Have you often wondered why some sounds attract more attention than others? Why do alarm/emergency type sounds attract more of our attention?

Here’s Why The Sound Of Screaming Freaks You Out

The Huffington Post | By Carolyn Gregoire Of all the terrible sounds in the world, few are worse than that of a screaming baby — especially when it’s sitting next to you on an international flight.

Now, can explanation for why the sound of human screaming is so awful.

New research from New York University, published in the journal Current Biology, finds that among the sounds made by human beings, screams have an unique sonic property that activates not only the parts of the brain involved in auditory processing, but also the brain’s fear circuitry. Scroll down to the playlist below to test your own reactions.

“There’s a part of the soundscape that’s reserved for screams, which is cool and weird — but it makes sense, because you want that sound to be specialized,” Dr. David Poeppel, a professor of psychology and neural science at NYU and one of the study’s authors, told The Huffington Post. “You want the signals you use for alarm purposes to be really unique, special and easily identifiable.”

While most people say screams are more unpleasant than other sounds, the researchers noted they’re generally not able to identify why they feel such strong aversion. Usually, they say it’s because the sound is loud or high-pitched, although these qualities are not what makes a scream distinct.

For the new study, researchers gathered recordings of human screams from movies, YouTube videos and live volunteers. They plotted the auditory properties of the various screams and then conducted brain scans on listeners to measure how the screams affected the firing of auditory neurons.

The key distinction here is “roughness” — — a measure of how much a sound fluctuates in volume.

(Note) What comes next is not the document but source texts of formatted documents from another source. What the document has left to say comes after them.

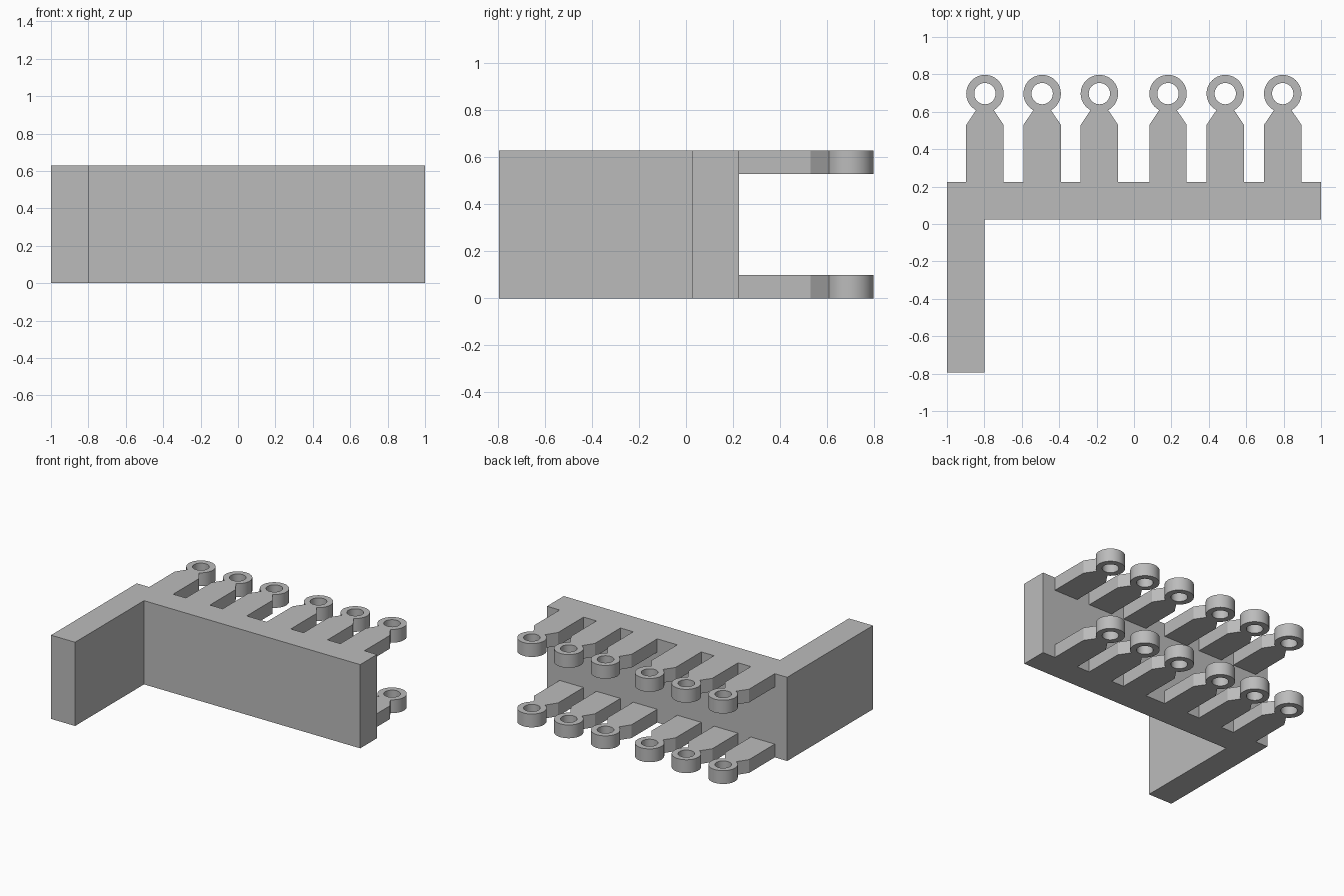
import bpy, bmesh, math

if "Cube" in bpy.data.objects:
    bpy.data.objects.remove(bpy.data.objects["Cube"])

HEIGHT = 0.63
LUG_THICK = 0.10
RING_Y, RING_R, HOLE_R = 0.697, 0.10, 0.057

grey = bpy.data.materials.new("plain grey")
grey.diffuse_color = (0.5, 0.5, 0.5, 1)
grey.use_nodes = True
grey.node_tree.nodes["Principled BSDF"].inputs["Base Color"].default_value = grey.diffuse_color


def extrude_outlines(name, loops, z0, z1):
    """Fill closed outlines (inner ones become holes) and extrude them."""
    curve = bpy.data.curves.new(name + "_profile", 'CURVE')
    curve.dimensions = '2D'
    curve.fill_mode = 'BOTH'
    curve.extrude = (z1 - z0) / 2
    for pts in loops:
        spline = curve.splines.new('POLY')
        spline.points.add(len(pts) - 1)
        for p, (x, y) in zip(spline.points, pts):
            p.co = (x, y, 0, 1)
        spline.use_cyclic_u = True
    helper = bpy.data.objects.new(name + "_helper", curve)
    bpy.context.collection.objects.link(helper)
    bpy.context.view_layer.update()
    mesh = bpy.data.meshes.new_from_object(
        helper.evaluated_get(bpy.context.evaluated_depsgraph_get()))
    bpy.data.objects.remove(helper)
    bm = bmesh.new()
    bm.from_mesh(mesh)
    bmesh.ops.translate(bm, verts=bm.verts, vec=(0, 0, (z0 + z1) / 2))
    bmesh.ops.remove_doubles(bm, verts=bm.verts, dist=1e-5)
    bmesh.ops.recalc_face_normals(bm, faces=bm.faces)
    bm.to_mesh(mesh)
    bm.free()
    mesh.materials.clear()
    mesh.materials.append(grey)
    mesh.name = name
    obj = bpy.data.objects.new(name, mesh)
    bpy.context.collection.objects.link(obj)
    bpy.ops.object.select_all(action='DESELECT')
    obj.select_set(True)
    bpy.context.view_layer.objects.active = obj
    bpy.ops.object.shade_smooth_by_angle(angle=math.radians(25))
    return obj


def arc(cx, cy, r, a0, a1, n):
    return [(cx + r * math.cos(a0 + (a1 - a0) * i / n),
             cy + r * math.sin(a0 + (a1 - a0) * i / n)) for i in range(n + 1)]


# L-shaped wall
extrude_outlines("corner_wall", [[
    (-1, -0.795), (-0.8, -0.795), (-0.8, 0.025), (1, 0.025),
    (1, 0.225), (-1, 0.225)]], 0, HEIGHT)

# Lug: straight shank, tapered neck and pierced ring
neck = math.radians(-62)
outline = [(-0.10, 0.225), (0.10, 0.225), (0.10, 0.53)]
outline += arc(0, RING_Y, RING_R, neck, math.pi - neck, 48)
outline += [(-0.10, 0.53)]
hole = arc(0, RING_Y, HOLE_R, 0, 2 * math.pi, 40)[:-1]

# Two rows of six lugs
for row, z0 in (("lower", 0), ("upper", HEIGHT - LUG_THICK)):
    master = extrude_outlines(row + "_lug", [outline, hole], z0, z0 + LUG_THICK)
    xs = (-0.797, -0.491, -0.185, 0.182, 0.488, 0.795)
    master.location.x = xs[0]
    for x in xs[1:]:
        lug = master.copy()
        lug.location.x = x
        bpy.context.collection.objects.link(lug)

Normal speech shifts by only small amounts, but screams fluctuate widely.

Brain imaging data revealed that human cries possessing greater roughness activated the brain’s fear circuitry — an area that is also tripped by alarm signals such as ambulance sirens and car alarms. The more roughness that a scream had, the more it activated the amygdala, a region of the brain critical to fear responses.

The findings might pave the way for more effective alarms — a rougher alarm signal might provoke more fear and be harder to ignore.

“You can make more effective alarm signals and scarier movies,” said Poeppel. “[Using this research], you can modulate sounds in a very specific way.”